Task requirements: Search the data for "faces" and copy every matching line.

Input material:

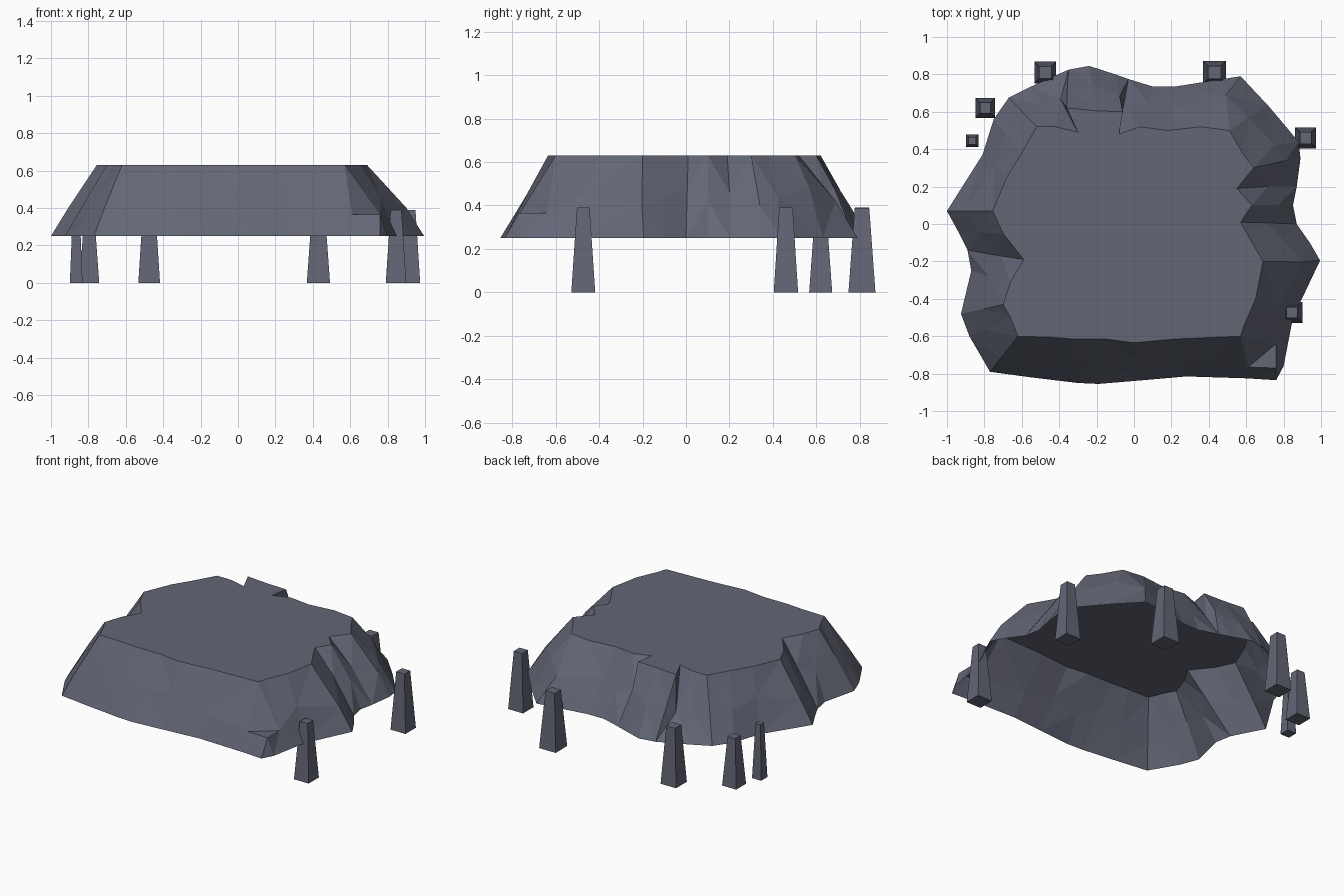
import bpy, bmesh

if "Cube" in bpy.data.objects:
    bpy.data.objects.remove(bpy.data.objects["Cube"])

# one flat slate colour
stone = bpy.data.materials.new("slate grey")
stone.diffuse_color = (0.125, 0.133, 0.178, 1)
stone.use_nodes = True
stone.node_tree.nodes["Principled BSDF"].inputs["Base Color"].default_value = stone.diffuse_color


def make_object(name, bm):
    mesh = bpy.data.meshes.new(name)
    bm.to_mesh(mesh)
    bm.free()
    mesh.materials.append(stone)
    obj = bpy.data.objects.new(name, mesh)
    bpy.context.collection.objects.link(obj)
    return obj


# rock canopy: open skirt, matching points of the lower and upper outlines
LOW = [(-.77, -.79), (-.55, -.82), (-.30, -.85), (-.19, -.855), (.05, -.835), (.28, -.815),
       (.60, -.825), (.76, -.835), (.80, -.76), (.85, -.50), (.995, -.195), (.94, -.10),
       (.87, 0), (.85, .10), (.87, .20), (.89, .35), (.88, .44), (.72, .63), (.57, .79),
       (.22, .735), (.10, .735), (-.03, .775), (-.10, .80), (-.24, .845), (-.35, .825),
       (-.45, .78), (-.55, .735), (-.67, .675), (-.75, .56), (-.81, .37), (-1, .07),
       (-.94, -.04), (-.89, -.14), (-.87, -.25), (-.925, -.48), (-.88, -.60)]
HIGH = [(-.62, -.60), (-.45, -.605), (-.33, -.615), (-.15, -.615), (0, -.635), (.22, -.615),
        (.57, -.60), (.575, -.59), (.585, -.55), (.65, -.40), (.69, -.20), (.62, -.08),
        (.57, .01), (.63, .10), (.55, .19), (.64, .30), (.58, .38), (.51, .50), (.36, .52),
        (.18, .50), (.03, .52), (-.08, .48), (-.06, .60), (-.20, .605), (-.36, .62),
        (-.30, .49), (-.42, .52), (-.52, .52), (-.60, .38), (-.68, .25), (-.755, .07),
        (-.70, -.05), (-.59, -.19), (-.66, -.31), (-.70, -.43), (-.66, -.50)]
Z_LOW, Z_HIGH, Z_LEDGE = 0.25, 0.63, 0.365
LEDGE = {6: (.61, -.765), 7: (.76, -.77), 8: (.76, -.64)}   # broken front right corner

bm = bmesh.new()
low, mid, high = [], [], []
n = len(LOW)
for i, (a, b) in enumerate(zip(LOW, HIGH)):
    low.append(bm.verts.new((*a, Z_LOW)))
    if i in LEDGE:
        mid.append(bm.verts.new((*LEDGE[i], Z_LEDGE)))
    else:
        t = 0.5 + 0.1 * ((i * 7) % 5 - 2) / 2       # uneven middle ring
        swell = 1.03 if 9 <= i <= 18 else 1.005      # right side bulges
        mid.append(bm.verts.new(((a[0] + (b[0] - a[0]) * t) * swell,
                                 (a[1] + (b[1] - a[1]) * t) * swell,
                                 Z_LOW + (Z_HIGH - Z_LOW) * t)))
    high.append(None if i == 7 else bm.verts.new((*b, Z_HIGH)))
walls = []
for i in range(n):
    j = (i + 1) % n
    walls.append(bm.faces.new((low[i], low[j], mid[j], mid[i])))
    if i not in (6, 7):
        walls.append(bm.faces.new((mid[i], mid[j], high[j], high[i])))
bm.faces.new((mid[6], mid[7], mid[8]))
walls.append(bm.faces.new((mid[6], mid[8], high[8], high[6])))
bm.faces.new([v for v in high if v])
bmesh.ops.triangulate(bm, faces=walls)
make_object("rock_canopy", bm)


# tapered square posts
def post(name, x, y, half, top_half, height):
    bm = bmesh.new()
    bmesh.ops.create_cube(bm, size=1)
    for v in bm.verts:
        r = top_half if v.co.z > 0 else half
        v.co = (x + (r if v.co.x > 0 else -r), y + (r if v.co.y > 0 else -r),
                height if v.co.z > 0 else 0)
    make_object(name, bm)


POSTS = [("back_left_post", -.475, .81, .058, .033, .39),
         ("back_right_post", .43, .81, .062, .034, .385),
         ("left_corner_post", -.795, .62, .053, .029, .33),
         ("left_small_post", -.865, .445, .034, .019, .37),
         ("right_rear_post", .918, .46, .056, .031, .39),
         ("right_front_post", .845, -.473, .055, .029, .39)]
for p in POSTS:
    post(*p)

Response to the exercise:
    walls.append(bm.faces.new((low[i], low[j], mid[j], mid[i])))
        walls.append(bm.faces.new((mid[i], mid[j], high[j], high[i])))
bm.faces.new((mid[6], mid[7], mid[8]))
walls.append(bm.faces.new((mid[6], mid[8], high[8], high[6])))
bm.faces.new([v for v in high if v])
bmesh.ops.triangulate(bm, faces=walls)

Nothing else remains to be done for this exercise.